 Two bowls contain black and white marbles. The total number of marbles is 25. One marble is drawn from each bowl. The probability of getting two white marbles is 0.54 .

If the marbles are replaced, and the experiment repeated, what will be the probability of getting two black marbles?

1. March 12, 2007 pm31 12:02 pm 12:02 pm

Let r1 = w1 + b1 be the number of marbles in the first bowl and r2 = w2 + b2 be the number of marbles in the second bowl. It’s given that r1 + r2 = 25 and w1w2/r1r2 = 0.54 = 27/50. Now all six variables are natural numbers, so r1r2 must be divisible by 50. The only two ways to partition 25 into r1 + r2 with 50 | r1r2 are (5, 20) and (10, 15); suppose without loss of generality that r1

March 12, 2007 pm31 10:52 pm 10:52 pm

Trying to do this without looking at the last comment…

The probability of getting 2 black marbles when the experiment is repeated is 0.04.

There are two ways of doing it:
1) A bowl of 5 marbles (3 white + 2 black ) and a bowl of 20 marbles (18 white and 2 black).
2) A bowl of 10 marbles ( 9 white + 1 black) and a bowl of 15 marbles (9 white + 6 black).

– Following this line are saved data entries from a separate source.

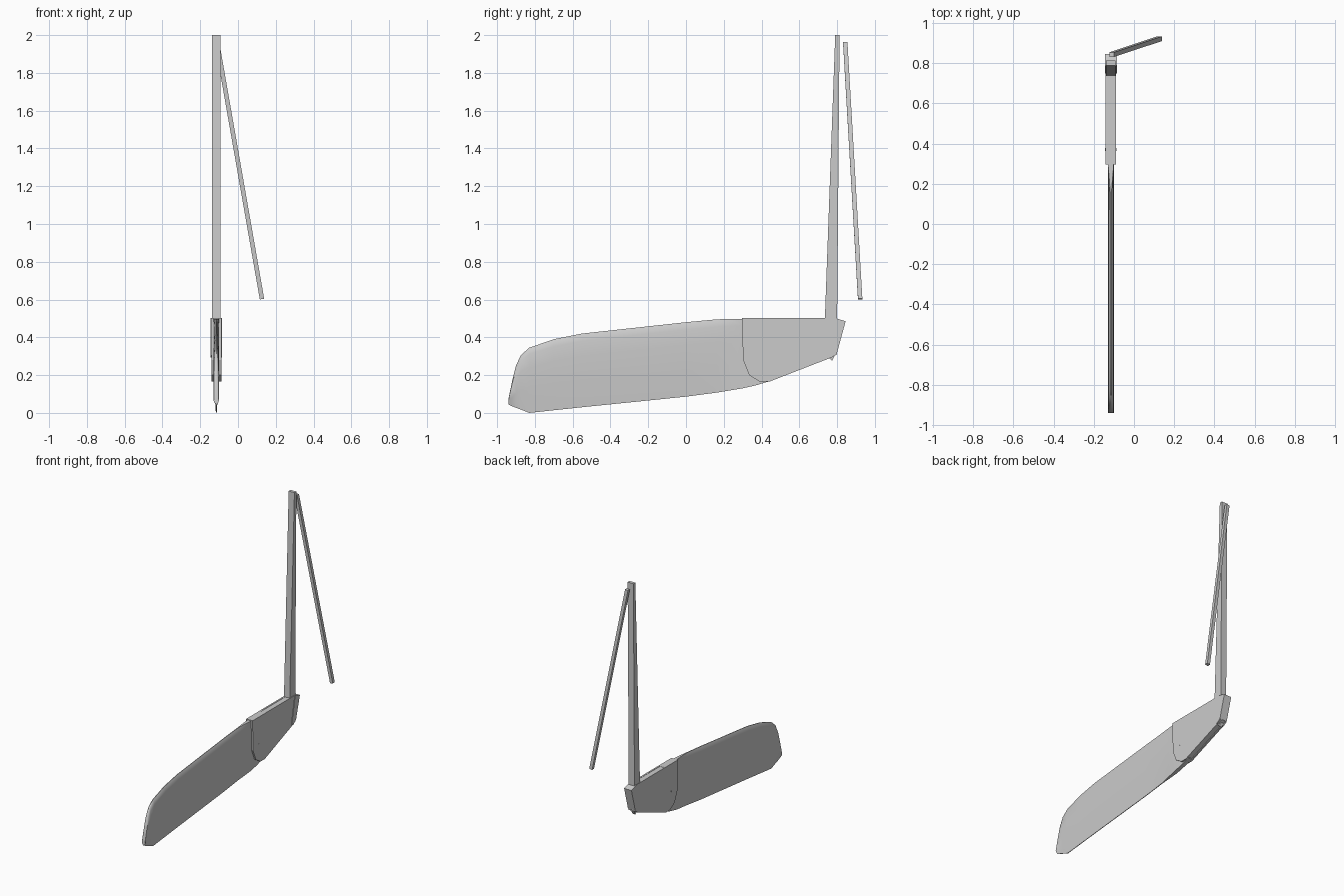
import bpy, bmesh, math
from mathutils import Vector

cube = bpy.data.objects.get("Cube")
if cube:
    bpy.data.objects.remove(cube, do_unlink=True)

grey = bpy.data.materials.new("plain_grey")
grey.use_nodes = True
colour = (0.6, 0.6, 0.6, 1)
grey.diffuse_color = colour
grey.node_tree.nodes["Principled BSDF"].inputs["Base Color"].default_value = colour

CX = -0.115  # centre plane of the rudder


def finish(name, bm, smooth=False):
    bmesh.ops.recalc_face_normals(bm, faces=bm.faces)
    mesh = bpy.data.meshes.new(name)
    bm.to_mesh(mesh)
    bm.free()
    mesh.materials.append(grey)
    obj = bpy.data.objects.new(name, mesh)
    bpy.context.collection.objects.link(obj)
    if smooth:
        bpy.ops.object.select_all(action='DESELECT')
        obj.select_set(True)
        bpy.context.view_layer.objects.active = obj
        bpy.ops.object.shade_smooth_by_angle(angle=math.radians(30))
    return obj


def loft(name, rings, smooth=False):
    """Skin a row of closed rings and cap both ends."""
    bm = bmesh.new()
    rows = [[bm.verts.new(p) for p in ring] for ring in rings]
    n = len(rows[0])
    for a, b in zip(rows, rows[1:]):
        for i in range(n):
            j = (i + 1) % n
            bm.faces.new((a[i], a[j], b[j], b[i]))
    bm.faces.new(rows[0])
    bm.faces.new(rows[-1])
    return finish(name, bm, smooth)


def plate(name, profile, x0, x1):
    """Side profile of (y, z) points given a thickness along x."""
    return loft(name, [[(x, y, z) for y, z in profile] for x in (x0, x1)])


def rod(name, start, end, radius, sides):
    start, end = Vector(start), Vector(end)
    axis = (end - start).normalized()
    u = axis.cross(Vector((0, 1, 0))).normalized()
    v = axis.cross(u)
    angles = [2 * math.pi * (i + 0.5) / sides for i in range(sides)]
    return loft(name, [[c + radius * (u * math.cos(a) + v * math.sin(a)) for a in angles]
                       for c in (start, end)])


# Blade: foil sections that blend into a slab at the root
stations = [(-0.94, 0.045, 0.075), (-0.92, 0.035, 0.17), (-0.90, 0.027, 0.25),
            (-0.875, 0.018, 0.305), (-0.83, 0, 0.345), (-0.7, 0.014, 0.39),
            (-0.55, 0.03, 0.42), (0, 0.086, 0.48), (0.16, 0.107, 0.495),
            (0.24, 0.12, 0.498), (0.3, 0.13, 0.498), (0.37, 0.146, 0.498),
            (0.45, 0.17, 0.498)]
foil = [(0, 0.15), (0.03, 0.55), (0.1, 0.85), (0.3, 1), (0.65, 0.72), (1, 0.15)]
rings = []
for y, low, high in stations:
    blend = min(max((y - 0.15) / 0.15, 0), 1)
    side = [(0.0145 * (w + (1 - w) * blend), high + (low - high) * t) for t, w in foil]
    rings.append([(CX + w, y, z) for w, z in side]
                 + [(CX - w, y, z) for w, z in reversed(side)])
loft("blade", rings, smooth=True)

# Head: two cheeks around a solid core, with a strip closing the top
cheek = [(0.297, 0.502), (0.80, 0.502), (0.80, 0.31), (0.77, 0.293), (0.44, 0.165),
         (0.39, 0.165), (0.335, 0.2), (0.302, 0.28)]
for name, s in (("left_cheek", 1), ("right_cheek", -1)):
    plate(name, cheek, CX + s * 0.0145, CX + s * 0.0265)
core = [(0.44, 0.50), (0.80, 0.50), (0.80, 0.315), (0.77, 0.30), (0.44, 0.172)]
plate("head_core", core, CX - 0.0145, CX + 0.0145)
plate("top_strip", [(0.297, 0.502), (0.45, 0.502), (0.45, 0.485), (0.297, 0.485)],
      CX - 0.0145, CX + 0.0145)

# Mounting cap on the rear of the head
cap = [(0.79, 0.502), (0.845, 0.485), (0.80, 0.32), (0.77, 0.293), (0.75, 0.30)]
plate("mounting_cap", cap, CX - 0.03, CX + 0.03)
plate("lower_fitting", [(0.735, 0.295), (0.775, 0.325), (0.785, 0.30), (0.773, 0.275),
                        (0.76, 0.29)], CX - 0.012, CX + 0.012)

# Pivot bolt and blade pin
rod("pivot_bolt", (CX - 0.029, 0.37, 0.30), (CX + 0.029, 0.37, 0.30), 0.007, 10)
rod("blade_pin", (CX - 0.015, 0.235, 0.365), (CX + 0.015, 0.235, 0.365), 0.004, 8)

# Tapered tiller
plate("tiller", [(0.735, 0.49), (0.80, 0.49), (0.813, 2), (0.79, 2)],
      CX - 0.0235, CX + 0.0235)

# Tiller extension hanging from the tip
rod("tiller_extension", (-0.111, 0.843, 1.962), (0.127, 0.922, 0.603), 0.0165, 4)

3. March 13, 2007 am31 1:40 am 1:40 am

Neat coincidence that the answer does not depend on which set up we started with. Or is it a coincidence?

March 13, 2007 am31 4:30 am 4:30 am

I’m guessing its not a coincidence, but I can’t prove that off the top of my head…

Actually, thinking about that a bit more… If you call the probability of drawing two whites $w_1w_2$ then the probability of drawing two blacks is $(1-w_1)(1-w_2) = 1-w_1- w_2 - w_1w_2$.
So as long as you can find different values of $w_1$ and $w_2$ that produce the same product (in the above examples .6 and .9 were the only ones that worked, given the requirement that there only be 25 marbles in all) you can get different probabilities of drawing two black marbles.